_THE PROBLEM_. Set down all of the data that follows, keeping every character.
EXERCISE DATA Block Start
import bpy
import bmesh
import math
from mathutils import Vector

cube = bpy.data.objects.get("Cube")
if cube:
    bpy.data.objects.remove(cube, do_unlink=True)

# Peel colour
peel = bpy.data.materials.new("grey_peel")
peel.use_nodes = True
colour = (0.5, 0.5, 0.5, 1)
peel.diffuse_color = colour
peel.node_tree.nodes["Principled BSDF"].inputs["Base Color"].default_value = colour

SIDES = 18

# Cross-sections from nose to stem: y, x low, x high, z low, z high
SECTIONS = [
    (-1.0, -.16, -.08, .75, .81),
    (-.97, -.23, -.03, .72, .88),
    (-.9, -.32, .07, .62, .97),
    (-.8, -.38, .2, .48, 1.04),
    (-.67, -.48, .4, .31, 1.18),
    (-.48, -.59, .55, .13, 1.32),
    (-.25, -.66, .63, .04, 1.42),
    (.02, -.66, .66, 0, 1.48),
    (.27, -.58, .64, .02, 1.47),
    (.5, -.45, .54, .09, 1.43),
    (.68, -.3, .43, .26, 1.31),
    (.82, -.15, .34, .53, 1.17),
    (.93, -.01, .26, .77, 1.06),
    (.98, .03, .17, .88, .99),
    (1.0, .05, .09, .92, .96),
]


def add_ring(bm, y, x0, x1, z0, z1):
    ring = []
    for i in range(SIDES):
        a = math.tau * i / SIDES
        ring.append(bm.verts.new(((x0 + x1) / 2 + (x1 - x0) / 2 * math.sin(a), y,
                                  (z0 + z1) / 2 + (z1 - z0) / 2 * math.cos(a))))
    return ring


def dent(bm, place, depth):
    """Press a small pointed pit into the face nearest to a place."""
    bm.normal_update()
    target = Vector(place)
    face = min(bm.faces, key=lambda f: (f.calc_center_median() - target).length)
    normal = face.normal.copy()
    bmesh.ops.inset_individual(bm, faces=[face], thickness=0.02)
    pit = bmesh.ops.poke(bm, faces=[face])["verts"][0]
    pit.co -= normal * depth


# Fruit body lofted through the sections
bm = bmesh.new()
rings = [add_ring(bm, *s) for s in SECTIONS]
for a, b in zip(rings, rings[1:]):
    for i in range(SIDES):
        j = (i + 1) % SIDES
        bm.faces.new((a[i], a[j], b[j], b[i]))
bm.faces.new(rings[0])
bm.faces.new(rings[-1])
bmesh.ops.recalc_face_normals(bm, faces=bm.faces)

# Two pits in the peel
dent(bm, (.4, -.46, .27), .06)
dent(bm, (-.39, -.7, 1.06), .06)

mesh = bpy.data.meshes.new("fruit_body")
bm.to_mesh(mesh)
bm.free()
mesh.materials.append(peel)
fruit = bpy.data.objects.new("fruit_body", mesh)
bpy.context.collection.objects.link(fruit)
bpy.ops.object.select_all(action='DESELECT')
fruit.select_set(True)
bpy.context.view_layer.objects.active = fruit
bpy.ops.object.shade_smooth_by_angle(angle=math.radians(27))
EXERCISE DATA Block End
_EXERCISE OUTPUT_.
import bpy
import bmesh
import math
from mathutils import Vector

cube = bpy.data.objects.get("Cube")
if cube:
    bpy.data.objects.remove(cube, do_unlink=True)

# Peel colour
peel = bpy.data.materials.new("grey_peel")
peel.use_nodes = True
colour = (0.5, 0.5, 0.5, 1)
peel.diffuse_color = colour
peel.node_tree.nodes["Principled BSDF"].inputs["Base Color"].default_value = colour

SIDES = 18

# Cross-sections from nose to stem: y, x low, x high, z low, z high
SECTIONS = [
    (-1.0, -.16, -.08, .75, .81),
    (-.97, -.23, -.03, .72, .88),
    (-.9, -.32, .07, .62, .97),
    (-.8, -.38, .2, .48, 1.04),
    (-.67, -.48, .4, .31, 1.18),
    (-.48, -.59, .55, .13, 1.32),
    (-.25, -.66, .63, .04, 1.42),
    (.02, -.66, .66, 0, 1.48),
    (.27, -.58, .64, .02, 1.47),
    (.5, -.45, .54, .09, 1.43),
    (.68, -.3, .43, .26, 1.31),
    (.82, -.15, .34, .53, 1.17),
    (.93, -.01, .26, .77, 1.06),
    (.98, .03, .17, .88, .99),
    (1.0, .05, .09, .92, .96),
]


def add_ring(bm, y, x0, x1, z0, z1):
    ring = []
    for i in range(SIDES):
        a = math.tau * i / SIDES
        ring.append(bm.verts.new(((x0 + x1) / 2 + (x1 - x0) / 2 * math.sin(a), y,
                                  (z0 + z1) / 2 + (z1 - z0) / 2 * math.cos(a))))
    return ring


def dent(bm, place, depth):
    """Press a small pointed pit into the face nearest to a place."""
    bm.normal_update()
    target = Vector(place)
    face = min(bm.faces, key=lambda f: (f.calc_center_median() - target).length)
    normal = face.normal.copy()
    bmesh.ops.inset_individual(bm, faces=[face], thickness=0.02)
    pit = bmesh.ops.poke(bm, faces=[face])["verts"][0]
    pit.co -= normal * depth


# Fruit body lofted through the sections
bm = bmesh.new()
rings = [add_ring(bm, *s) for s in SECTIONS]
for a, b in zip(rings, rings[1:]):
    for i in range(SIDES):
        j = (i + 1) % SIDES
        bm.faces.new((a[i], a[j], b[j], b[i]))
bm.faces.new(rings[0])
bm.faces.new(rings[-1])
bmesh.ops.recalc_face_normals(bm, faces=bm.faces)

# Two pits in the peel
dent(bm, (.4, -.46, .27), .06)
dent(bm, (-.39, -.7, 1.06), .06)

mesh = bpy.data.meshes.new("fruit_body")
bm.to_mesh(mesh)
bm.free()
mesh.materials.append(peel)
fruit = bpy.data.objects.new("fruit_body", mesh)
bpy.context.collection.objects.link(fruit)
bpy.ops.object.select_all(action='DESELECT')
fruit.select_set(True)
bpy.context.view_layer.objects.active = fruit
bpy.ops.object.shade_smooth_by_angle(angle=math.radians(27))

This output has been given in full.